== INPUT

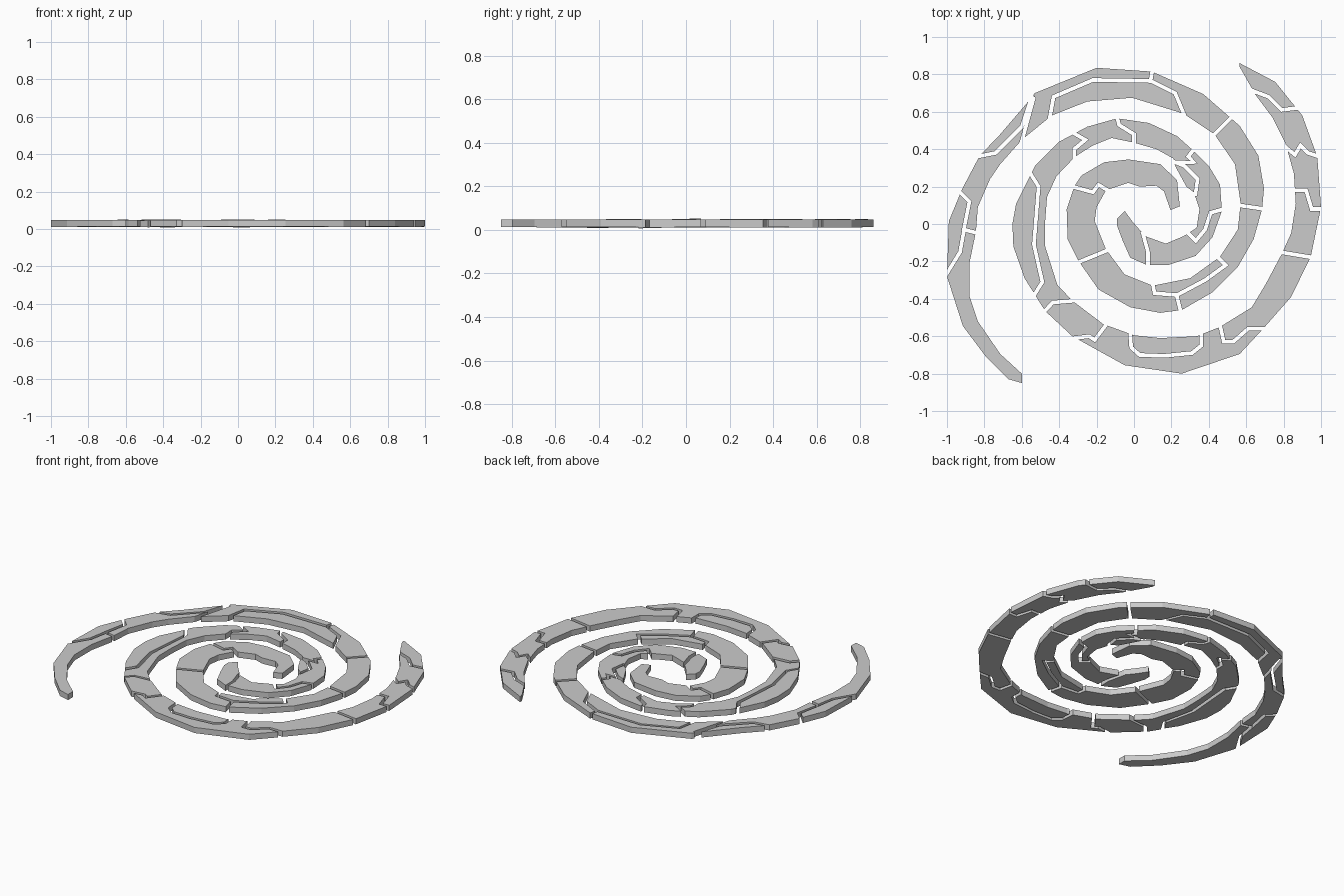
import bpy, bmesh, random
from mathutils import Vector

if "Cube" in bpy.data.objects:
    bpy.data.objects.remove(bpy.data.objects["Cube"])

random.seed(4)
BOTTOM, TOP, GAP = 0.012, 0.048, 0.02

# Spiral arm edges in hundredths, from the centre to the tip
A_OUT = [(-5, 7), (-9, 3), (-9, -1), (-6, -9), (-2, -18), (7, -22), (18, -22), (33, -17), (42, -7), (47, 7),
         (46, 21), (40, 31), (32, 39), (23, 47), (8, 54), (-9, 56.5), (-25, 52), (-40, 44), (-53, 31),
         (-63, 11), (-65, 0), (-64.5, -12), (-58.5, -29), (-47.5, -46.5), (-33, -60), (-5, -75.5),
         (25.5, -80), (56.5, -69.5), (69.5, -55.5), (84, -39), (94.5, -17.5), (100, 9), (98, 36),
         (90, 58), (75.5, 76), (56.5, 86)]
A_IN = [(-1, 1.5), (6, -6.5), (17, -10.5), (26.5, -6.5), (33.5, -2), (35, 8), (32, 17), (28, 20), (22, 31),
        (21, 35), (12, 40), (0, 43.5), (-12, 46), (-22, 42), (-31.5, 36), (-41.5, 25.5), (-46.5, 14.5),
        (-47.5, 1.5), (-47.5, -12), (-41, -32.5), (-33, -41), (-16.5, -53.5), (0, -59.5), (14, -61),
        (33.5, -60), (46, -55), (63, -44.5), (70.5, -32), (79, -16), (84, -5), (86.5, 11), (85.5, 27),
        (81, 43), (74, 57), (65, 69), (56.5, 84)]
B_OUT = [(24.5, 9.5), (23, 23.5), (14, 32), (-3, 34.5), (-16, 33), (-28, 26), (-32, 20), (-36, 8), (-35.5, -8),
         (-29.5, -20), (-19, -35), (-2, -44.5), (14, -47.5), (25.5, -46), (42, -36.5), (55.5, -23), (64, -8),
         (68.5, 8), (69.5, 19), (66.5, 36.5), (56.5, 52.5), (37, 69.5), (9.5, 81.5), (-20, 83.5), (-53, 70),
         (-56.5, 65.5), (-71.5, 48), (-82.5, 36.5), (-92, 18.5), (-99, 1.5), (-100, -28), (-91.5, -54.5),
         (-79.5, -70.5), (-67, -83), (-60, -85)]
B_IN = [(19.5, 7.5), (16, 17.5), (12, 20.5), (3, 20), (-3, 22), (-15, 18), (-20, 9), (-21, 1.5), (-15, -13.5),
        (-5, -27), (10, -33), (30, -29), (46, -17.5), (55.5, -3), (57, 11), (54, 32), (43, 48), (26.5, 59),
        (-1, 67.5), (-25, 65.5), (-44, 58), (-60, 45), (-71.5, 32), (-77, 24), (-83.5, 9), (-84.5, -4),
        (-88, -21), (-88, -38.5), (-83.5, -52), (-71.5, -69.5), (-60, -80)]

# Crack centre lines, in hundredths
A_CRACKS = [
    [(5, -6), (7.5, -15), (7.5, -23)],
    [(29, -5), (33, -9), (38, -3), (41, 6), (48, 8)],
    [(22, 33), (27, 31), (34, 24), (33, 17)],
    [(32, 40), (29, 36), (32, 33), (20, 33)],
    [(-9, 57), (-8, 53), (0, 48), (0, 43)],
    [(-33, 49), (-26, 45), (-32, 40), (-32, 35)],
    [(-56, 28), (-51, 20), (-53.5, -11), (-49, -31), (-54, -39)],
    [(-49, -48), (-43.5, -42), (-32, -41)],
    [(-32, -61), (-24, -60), (-21, -62), (-15, -54)],
    [(-2, -59), (-1.5, -66), (3, -70), (16, -70.5), (31, -69), (36, -65), (36, -58)],
    [(46, -54), (48, -63), (53, -63), (61, -56), (69, -56)],
    [(78, -15), (96, -18)],
    [(85, 18), (92, 18), (95, 8), (101, 8)],
    [(80, 42), (86, 37), (89, 42), (93, 38), (99, 36)],
    [(64, 71), (72, 68), (79, 61), (87, 62)],
]
B_CRACKS = [
    [(-33, 20), (-22, 17), (-19, 21), (-14, 18)],
    [(-31, -21), (-14, -14)],
    [(10, -32), (11, -37), (23, -38), (38, -30), (49, -22), (44, -17)],
    [(23, -39), (25, -47)],
    [(56, 10), (70, 8)],
    [(42, 47), (52, 57)],
    [(-45, 57), (-43, 68), (-22, 77), (9, 76.5), (22, 70), (27, 58)],
    [(9, 77.5), (10, 83)],
    [(-84, 36), (-74, 38), (-60, 52), (-55, 67)],
    [(-54, 66), (-60, 44)],
    [(-94, 18), (-88, 12), (-91, -3), (-83, -5)],
    [(-91, -4), (-93, -15), (-101, -28)],
]


def add_prism(bm, outline, z0, z1):
    low = [bm.verts.new((p[0], p[1], z0)) for p in outline]
    high = [bm.verts.new((p[0], p[1], z1)) for p in outline]
    faces = [bm.faces.new(low), bm.faces.new(high)]
    n = len(outline)
    for i in range(n):
        j = (i + 1) % n
        faces.append(bm.faces.new((low[i], low[j], high[j], high[i])))
    bmesh.ops.recalc_face_normals(bm, faces=faces)


def ribbon(points):
    """Mitred constant-width strip around a polyline, slightly extended at both ends."""
    p = [Vector(q) / 100 for q in points]
    p[0] += (p[0] - p[1]).normalized() * 0.02
    p[-1] += (p[-1] - p[-2]).normalized() * 0.02
    left, right = [], []
    for i, c in enumerate(p):
        a = (c - p[i - 1]).normalized() if i else (p[1] - c).normalized()
        b = (p[i + 1] - c).normalized() if i < len(p) - 1 else a
        na, nb = Vector((-a.y, a.x)), Vector((-b.y, b.x))
        m = (na + nb).normalized()
        off = m * (GAP / 2 / max(0.5, m.dot(na)))
        left.append(c + off)
        right.append(c - off)
    return left + right[::-1]


def make_object(name, bm):
    mesh = bpy.data.meshes.new(name)
    bm.to_mesh(mesh)
    bm.free()
    ob = bpy.data.objects.new(name, mesh)
    bpy.context.collection.objects.link(ob)
    return ob


def islands(bm):
    todo = set(bm.verts)
    while todo:
        stack, group = [todo.pop()], []
        while stack:
            v = stack.pop()
            group.append(v)
            for e in v.link_edges:
                w = e.other_vert(v)
                if w in todo:
                    todo.remove(w)
                    stack.append(w)
        yield group


def build_arm(name, outer, inner, cracks):
    # Solid spiral arm
    bm = bmesh.new()
    add_prism(bm, [Vector(q) / 100 for q in outer + inner[::-1]], BOTTOM, TOP)
    arm = make_object(name, bm)
    # Crack cutters
    for crack in cracks:
        bm = bmesh.new()
        add_prism(bm, ribbon(crack), -0.1, 0.15)
        cutter = make_object(name + "_crack_cutter", bm)
        cutter.hide_render = True
        mod = arm.modifiers.new("crack", 'BOOLEAN')
        mod.operation, mod.solver, mod.object = 'DIFFERENCE', 'EXACT', cutter
    dg = bpy.context.evaluated_depsgraph_get()
    mesh = bpy.data.meshes.new_from_object(arm.evaluated_get(dg))
    for mod in list(arm.modifiers):
        bpy.data.objects.remove(mod.object)
    arm.modifiers.clear()
    # Each broken slab leans very slightly
    bm = bmesh.new()
    bm.from_mesh(mesh)
    for group in islands(bm):
        mid = sum((v.co for v in group), Vector()) / len(group)
        gx, gy = random.uniform(-0.006, 0.006), random.uniform(-0.006, 0.006)
        if mid.length < 0.2:
            gx, gy = (-0.015, 0.025) if name.startswith("first") else (-0.015, 0.015)
        for v in group:
            v.co.z += (v.co.x - mid.x) * gx + (v.co.y - mid.y) * gy
    bm.to_mesh(mesh)
    bm.free()
    arm.data = mesh


build_arm("first_spiral_arm", A_OUT, A_IN, A_CRACKS)
build_arm("second_spiral_arm", B_OUT, B_IN, B_CRACKS)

====

> WHAT TO DO
Go through the material above and copy each line that holds the string "left".

> WRITTEN RESPONSE
    left, right = [], []
        left.append(c + off)
    return left + right[::-1]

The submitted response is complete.